CATNAP® PEDIATRIC NARCOLEPSY
According to the American Sleep Association® , narcolepsy affects approximately 1 in 2,000 individuals
What is Narcolepsy?
Narcolepsy is a chronic neurologic condition, which means that it involves nerve cells and chemicals in the brain. With narcolepsy, the brain is not able to control sleep-wake cycles normally.
People who have narcolepsy feel very sleepy during the day and can also fall asleep during normal activities, no matter how hard they try to stay awake. This can make it hard to do everyday tasks.
What are the Characteristics of Narcolepsy?
Partial or total loss of muscle control
Narcolepsy in Children and Adolescents
Diagnosing pediatric narcolepsy can be a real challenge. The start of symptoms generally occurs between the ages of 10 and 25 years. However, narcolepsy symptoms are more likely to be missed if they start before age 18, and these children often do not get a narcolepsy diagnosis until adulthood. Therefore, it’s important to promote better awareness among parents, school professionals, children and adolescents, the general public, and even pediatric healthcare providers.
Factors that can make pediatric narcolepsy difficult to diagnose include:
- Different duration of sleep in children
- Children’s difficulty verbalizing their symptoms
- Different appearance of cataplexy, a common symptom, in children
- Misinterpretation of the major symptoms by adults
- Misdiagnosis as other conditions, for example:
- Excessive tiredness often leads to the diagnosis of chronic fatigue
- Hallucinations are often mistaken for a sign of psychosis or epilepsy
A Lack of Real-World Data in Pediatric Narcolepsy to Advance Quality of Life and Medical Treatment
Being a child with narcolepsy can severely impact many areas of a child’s life: play, school, extra-curricular activities, social circles, self-esteem…the list goes on. But medicine currently lacks the data needed to properly quantify, qualify, and track these everyday-life effects of the disorder throughout a child’s life.
Registries in narcolepsy exist, but they:
- Do not focus on the pediatric population
- Do not incorporate data input directly from the patients and caregivers

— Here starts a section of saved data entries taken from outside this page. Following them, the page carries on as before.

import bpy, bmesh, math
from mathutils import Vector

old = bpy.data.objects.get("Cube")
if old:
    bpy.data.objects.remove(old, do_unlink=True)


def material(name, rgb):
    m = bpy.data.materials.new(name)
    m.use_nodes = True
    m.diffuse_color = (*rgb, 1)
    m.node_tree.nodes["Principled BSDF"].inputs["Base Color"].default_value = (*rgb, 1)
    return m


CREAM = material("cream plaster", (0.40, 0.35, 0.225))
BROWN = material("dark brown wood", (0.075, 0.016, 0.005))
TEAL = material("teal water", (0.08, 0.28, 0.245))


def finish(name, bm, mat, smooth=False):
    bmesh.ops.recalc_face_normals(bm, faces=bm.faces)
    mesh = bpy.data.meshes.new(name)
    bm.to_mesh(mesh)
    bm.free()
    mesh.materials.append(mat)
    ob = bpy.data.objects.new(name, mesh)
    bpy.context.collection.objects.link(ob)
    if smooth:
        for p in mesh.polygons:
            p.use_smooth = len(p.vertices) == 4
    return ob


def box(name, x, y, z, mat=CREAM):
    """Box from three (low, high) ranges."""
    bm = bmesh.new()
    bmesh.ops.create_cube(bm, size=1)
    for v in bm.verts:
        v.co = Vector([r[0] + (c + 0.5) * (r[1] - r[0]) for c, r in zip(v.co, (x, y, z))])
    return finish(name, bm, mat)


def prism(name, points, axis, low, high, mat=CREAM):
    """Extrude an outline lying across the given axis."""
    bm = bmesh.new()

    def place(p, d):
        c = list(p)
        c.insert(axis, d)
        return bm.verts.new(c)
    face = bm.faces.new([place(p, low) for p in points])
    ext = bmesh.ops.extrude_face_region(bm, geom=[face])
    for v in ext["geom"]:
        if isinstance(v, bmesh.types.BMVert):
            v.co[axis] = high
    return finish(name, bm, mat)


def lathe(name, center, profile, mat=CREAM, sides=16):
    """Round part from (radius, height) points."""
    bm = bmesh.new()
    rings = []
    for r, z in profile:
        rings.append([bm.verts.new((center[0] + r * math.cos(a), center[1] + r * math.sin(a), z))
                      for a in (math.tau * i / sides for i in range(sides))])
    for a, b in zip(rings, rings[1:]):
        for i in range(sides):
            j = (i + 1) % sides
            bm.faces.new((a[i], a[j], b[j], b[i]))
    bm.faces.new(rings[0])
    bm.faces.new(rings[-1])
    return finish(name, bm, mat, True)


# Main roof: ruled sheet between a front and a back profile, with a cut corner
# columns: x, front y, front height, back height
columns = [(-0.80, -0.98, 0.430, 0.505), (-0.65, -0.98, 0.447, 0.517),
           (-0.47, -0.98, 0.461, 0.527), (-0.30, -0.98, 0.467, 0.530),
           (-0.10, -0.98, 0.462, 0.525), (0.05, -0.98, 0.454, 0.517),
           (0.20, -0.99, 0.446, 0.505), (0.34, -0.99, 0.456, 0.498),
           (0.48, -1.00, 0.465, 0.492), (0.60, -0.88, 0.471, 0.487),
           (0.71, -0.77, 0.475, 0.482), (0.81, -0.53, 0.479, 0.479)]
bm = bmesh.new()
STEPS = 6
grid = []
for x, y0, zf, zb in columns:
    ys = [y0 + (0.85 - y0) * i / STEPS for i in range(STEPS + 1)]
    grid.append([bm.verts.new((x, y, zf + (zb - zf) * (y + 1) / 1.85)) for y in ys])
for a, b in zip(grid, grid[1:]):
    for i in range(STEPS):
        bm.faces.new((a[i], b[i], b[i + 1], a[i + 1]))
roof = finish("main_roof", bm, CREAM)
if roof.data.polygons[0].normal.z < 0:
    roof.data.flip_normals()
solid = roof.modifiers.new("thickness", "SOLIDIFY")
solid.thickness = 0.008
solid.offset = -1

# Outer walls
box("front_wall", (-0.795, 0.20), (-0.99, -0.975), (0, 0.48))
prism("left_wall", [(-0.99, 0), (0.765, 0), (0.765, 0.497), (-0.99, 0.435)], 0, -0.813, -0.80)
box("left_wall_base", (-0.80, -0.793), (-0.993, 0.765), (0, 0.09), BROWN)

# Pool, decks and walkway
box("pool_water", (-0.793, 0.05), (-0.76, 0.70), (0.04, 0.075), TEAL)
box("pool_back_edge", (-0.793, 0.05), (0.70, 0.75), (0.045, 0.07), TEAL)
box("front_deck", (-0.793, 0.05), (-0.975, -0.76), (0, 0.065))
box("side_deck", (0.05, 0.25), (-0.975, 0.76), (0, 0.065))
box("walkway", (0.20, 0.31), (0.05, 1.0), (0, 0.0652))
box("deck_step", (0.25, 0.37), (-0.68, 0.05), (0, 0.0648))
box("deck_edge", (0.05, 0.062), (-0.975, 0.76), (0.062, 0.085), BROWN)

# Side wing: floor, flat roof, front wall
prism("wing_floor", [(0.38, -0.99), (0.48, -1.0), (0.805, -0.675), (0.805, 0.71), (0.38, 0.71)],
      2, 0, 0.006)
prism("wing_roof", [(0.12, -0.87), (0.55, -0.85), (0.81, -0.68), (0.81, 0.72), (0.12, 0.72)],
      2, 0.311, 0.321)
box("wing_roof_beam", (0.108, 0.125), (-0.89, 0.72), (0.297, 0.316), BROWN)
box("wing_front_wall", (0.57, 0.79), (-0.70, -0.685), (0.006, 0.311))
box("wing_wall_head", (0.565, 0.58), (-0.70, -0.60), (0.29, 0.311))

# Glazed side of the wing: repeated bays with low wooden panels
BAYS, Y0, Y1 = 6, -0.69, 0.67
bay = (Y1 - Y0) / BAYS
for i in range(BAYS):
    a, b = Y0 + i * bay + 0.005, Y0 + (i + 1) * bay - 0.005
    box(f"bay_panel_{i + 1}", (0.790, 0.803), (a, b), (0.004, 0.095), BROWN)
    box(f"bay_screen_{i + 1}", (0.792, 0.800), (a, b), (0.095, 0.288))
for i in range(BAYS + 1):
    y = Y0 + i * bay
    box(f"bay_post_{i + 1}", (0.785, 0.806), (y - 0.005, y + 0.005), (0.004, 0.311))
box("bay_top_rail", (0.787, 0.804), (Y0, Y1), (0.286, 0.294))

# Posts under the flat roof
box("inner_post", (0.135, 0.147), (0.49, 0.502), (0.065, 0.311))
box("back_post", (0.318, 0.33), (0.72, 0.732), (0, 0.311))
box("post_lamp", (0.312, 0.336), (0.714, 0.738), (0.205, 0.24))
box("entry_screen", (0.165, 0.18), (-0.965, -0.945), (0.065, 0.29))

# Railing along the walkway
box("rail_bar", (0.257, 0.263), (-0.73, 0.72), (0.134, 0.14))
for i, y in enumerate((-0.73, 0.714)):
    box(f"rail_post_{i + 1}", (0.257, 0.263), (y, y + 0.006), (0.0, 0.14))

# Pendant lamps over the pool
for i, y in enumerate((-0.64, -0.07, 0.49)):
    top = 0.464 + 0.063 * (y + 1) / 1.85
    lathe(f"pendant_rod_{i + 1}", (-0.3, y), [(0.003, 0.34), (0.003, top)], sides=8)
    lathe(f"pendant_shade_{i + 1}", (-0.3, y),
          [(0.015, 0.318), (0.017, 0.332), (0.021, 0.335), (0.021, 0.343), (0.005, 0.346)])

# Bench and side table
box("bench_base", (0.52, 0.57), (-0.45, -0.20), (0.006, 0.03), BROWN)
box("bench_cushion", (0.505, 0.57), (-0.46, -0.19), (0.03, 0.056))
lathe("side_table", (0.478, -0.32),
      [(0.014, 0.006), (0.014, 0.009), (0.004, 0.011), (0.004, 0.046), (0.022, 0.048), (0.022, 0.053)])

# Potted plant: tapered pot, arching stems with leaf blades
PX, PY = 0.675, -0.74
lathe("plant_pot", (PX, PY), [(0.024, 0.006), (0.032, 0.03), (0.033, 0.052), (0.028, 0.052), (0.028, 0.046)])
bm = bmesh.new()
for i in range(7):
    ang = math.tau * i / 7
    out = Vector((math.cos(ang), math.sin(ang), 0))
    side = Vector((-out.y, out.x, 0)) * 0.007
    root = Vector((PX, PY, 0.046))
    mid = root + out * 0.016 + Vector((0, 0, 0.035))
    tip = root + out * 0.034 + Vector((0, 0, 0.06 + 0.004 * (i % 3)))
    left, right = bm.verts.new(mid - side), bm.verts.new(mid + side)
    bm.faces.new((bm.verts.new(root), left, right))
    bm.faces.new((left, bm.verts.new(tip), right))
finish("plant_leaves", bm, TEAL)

For a more comprehensive view of the patients and their caregivers, collecting information directly from them is much more effective. This can include the collection of observational data (e.g., quality of life), health resource utility data, and other relevant data on the activities of daily living. Such a set-up would also provide the opportunity to collect natural history data – which are currently difficult to ascertain, given the time to diagnosis for many of these patients.
About CATNAP® Registry
Children, Adolescents and their providers: The Narcolepsy Assessment Partnership (CATNAP)® will provide tools to fulfil all these unmet needs. The registry platform will have a patient portal and clinician/researcher portal to capture the relevant data and will provide collaborative and easy-to-use data analysis and visualization tools. Thus, the data collected through this initiative will add valuable scientific information and insight to the field of pediatric narcolepsy.
By participating, your data will be used to improve the knowledge and treatment of pediatric narcolepsy, which may benefit you in the future. The goal is to use the registry data to inform guidelines and care.
The data collected through this initiative will add valuable scientific information and insight to the field of pediatric narcolepsy. Doctors and researchers will use the patient data to learn more about pediatric narcolepsy and study ways to improve treatment quality of life for pediatric patients with narcolepsy.
Anyone who is 18 years or younger with a diagnosis of narcolepsy living in the United States.